WORK TO COMPLETE - The lines to find are those in the entries that hold the word "verts"; copy every one of them.

..............................

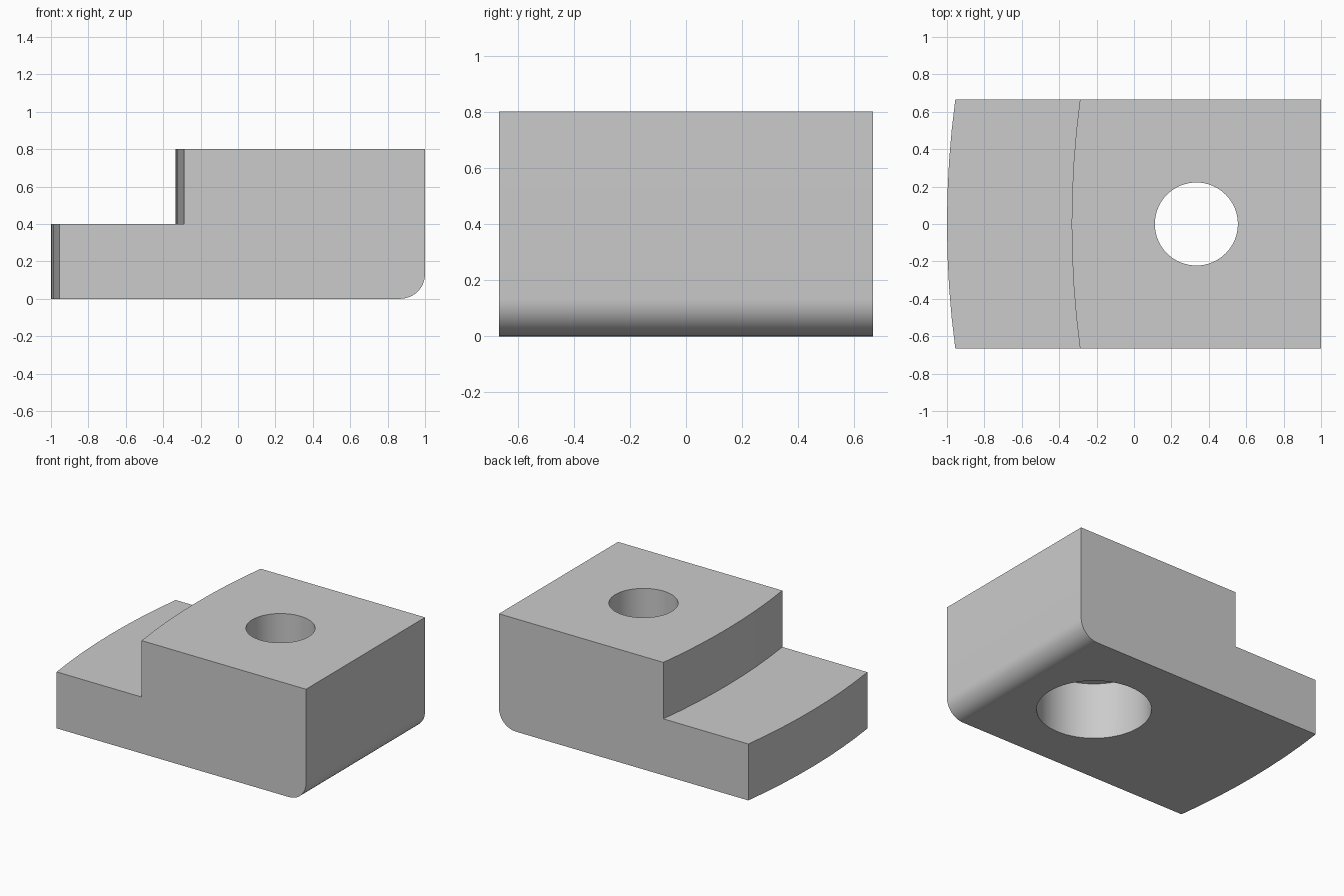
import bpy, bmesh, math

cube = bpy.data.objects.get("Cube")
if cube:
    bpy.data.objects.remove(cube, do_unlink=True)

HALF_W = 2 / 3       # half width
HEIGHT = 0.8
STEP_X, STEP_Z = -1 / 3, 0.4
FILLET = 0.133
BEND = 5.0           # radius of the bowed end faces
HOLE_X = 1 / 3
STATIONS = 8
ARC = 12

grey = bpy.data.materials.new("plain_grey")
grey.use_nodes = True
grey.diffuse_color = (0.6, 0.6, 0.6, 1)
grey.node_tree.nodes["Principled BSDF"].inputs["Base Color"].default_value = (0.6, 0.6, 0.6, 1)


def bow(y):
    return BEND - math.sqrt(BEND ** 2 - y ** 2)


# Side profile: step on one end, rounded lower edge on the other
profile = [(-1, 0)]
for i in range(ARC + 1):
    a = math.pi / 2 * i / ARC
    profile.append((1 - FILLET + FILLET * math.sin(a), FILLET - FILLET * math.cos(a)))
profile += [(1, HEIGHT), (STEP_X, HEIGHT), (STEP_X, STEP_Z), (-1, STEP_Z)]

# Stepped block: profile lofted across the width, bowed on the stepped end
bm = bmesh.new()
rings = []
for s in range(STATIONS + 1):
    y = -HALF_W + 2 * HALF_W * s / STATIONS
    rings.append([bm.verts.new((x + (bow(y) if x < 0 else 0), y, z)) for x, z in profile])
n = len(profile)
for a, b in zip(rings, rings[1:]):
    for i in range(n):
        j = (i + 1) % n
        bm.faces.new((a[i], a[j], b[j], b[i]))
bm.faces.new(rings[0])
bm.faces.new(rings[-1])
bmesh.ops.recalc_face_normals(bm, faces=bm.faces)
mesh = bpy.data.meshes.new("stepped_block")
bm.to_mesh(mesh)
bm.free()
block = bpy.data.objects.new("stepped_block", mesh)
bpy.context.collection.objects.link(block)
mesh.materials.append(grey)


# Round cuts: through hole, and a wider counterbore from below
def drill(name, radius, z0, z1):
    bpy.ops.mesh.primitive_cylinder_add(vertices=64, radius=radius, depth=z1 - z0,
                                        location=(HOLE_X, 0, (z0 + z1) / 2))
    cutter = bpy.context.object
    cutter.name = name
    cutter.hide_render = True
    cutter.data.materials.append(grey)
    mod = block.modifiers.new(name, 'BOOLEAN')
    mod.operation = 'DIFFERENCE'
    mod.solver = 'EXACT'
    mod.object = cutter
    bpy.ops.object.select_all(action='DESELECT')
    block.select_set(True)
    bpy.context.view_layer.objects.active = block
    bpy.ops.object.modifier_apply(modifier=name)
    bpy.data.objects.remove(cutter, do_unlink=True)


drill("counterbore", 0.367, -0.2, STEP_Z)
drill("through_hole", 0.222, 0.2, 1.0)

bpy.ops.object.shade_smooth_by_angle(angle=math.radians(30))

..............................

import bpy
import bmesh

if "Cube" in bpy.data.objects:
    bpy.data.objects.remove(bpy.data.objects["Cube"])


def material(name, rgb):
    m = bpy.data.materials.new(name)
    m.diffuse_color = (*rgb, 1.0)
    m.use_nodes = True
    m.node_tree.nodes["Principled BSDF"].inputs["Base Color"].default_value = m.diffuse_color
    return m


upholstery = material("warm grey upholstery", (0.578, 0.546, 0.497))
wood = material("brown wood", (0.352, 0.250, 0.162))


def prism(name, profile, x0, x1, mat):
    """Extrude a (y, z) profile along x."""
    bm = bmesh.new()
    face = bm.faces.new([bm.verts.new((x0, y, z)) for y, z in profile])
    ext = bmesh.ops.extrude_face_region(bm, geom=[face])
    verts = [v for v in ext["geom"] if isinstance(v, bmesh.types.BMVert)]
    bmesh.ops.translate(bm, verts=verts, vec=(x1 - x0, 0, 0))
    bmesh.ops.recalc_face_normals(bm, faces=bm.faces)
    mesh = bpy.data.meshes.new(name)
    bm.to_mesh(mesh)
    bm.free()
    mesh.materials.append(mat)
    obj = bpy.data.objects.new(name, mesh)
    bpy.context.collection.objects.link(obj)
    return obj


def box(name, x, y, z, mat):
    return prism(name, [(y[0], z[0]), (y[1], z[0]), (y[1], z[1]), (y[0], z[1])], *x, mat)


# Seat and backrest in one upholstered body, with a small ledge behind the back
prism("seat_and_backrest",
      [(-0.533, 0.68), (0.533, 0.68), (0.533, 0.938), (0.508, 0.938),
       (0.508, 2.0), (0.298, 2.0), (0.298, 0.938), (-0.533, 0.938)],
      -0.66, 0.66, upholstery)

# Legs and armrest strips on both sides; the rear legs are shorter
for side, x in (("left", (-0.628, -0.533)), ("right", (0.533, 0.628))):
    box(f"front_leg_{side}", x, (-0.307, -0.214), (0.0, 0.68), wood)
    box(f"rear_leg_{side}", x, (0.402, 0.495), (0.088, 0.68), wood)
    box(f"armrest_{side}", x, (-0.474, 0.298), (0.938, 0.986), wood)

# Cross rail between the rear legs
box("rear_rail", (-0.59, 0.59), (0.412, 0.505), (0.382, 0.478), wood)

..............................

PROBLEM SOLUTION -
    rings.append([bm.verts.new((x + (bow(y) if x < 0 else 0), y, z)) for x, z in profile])
    face = bm.faces.new([bm.verts.new((x0, y, z)) for y, z in profile])
    verts = [v for v in ext["geom"] if isinstance(v, bmesh.types.BMVert)]
    bmesh.ops.translate(bm, verts=verts, vec=(x1 - x0, 0, 0))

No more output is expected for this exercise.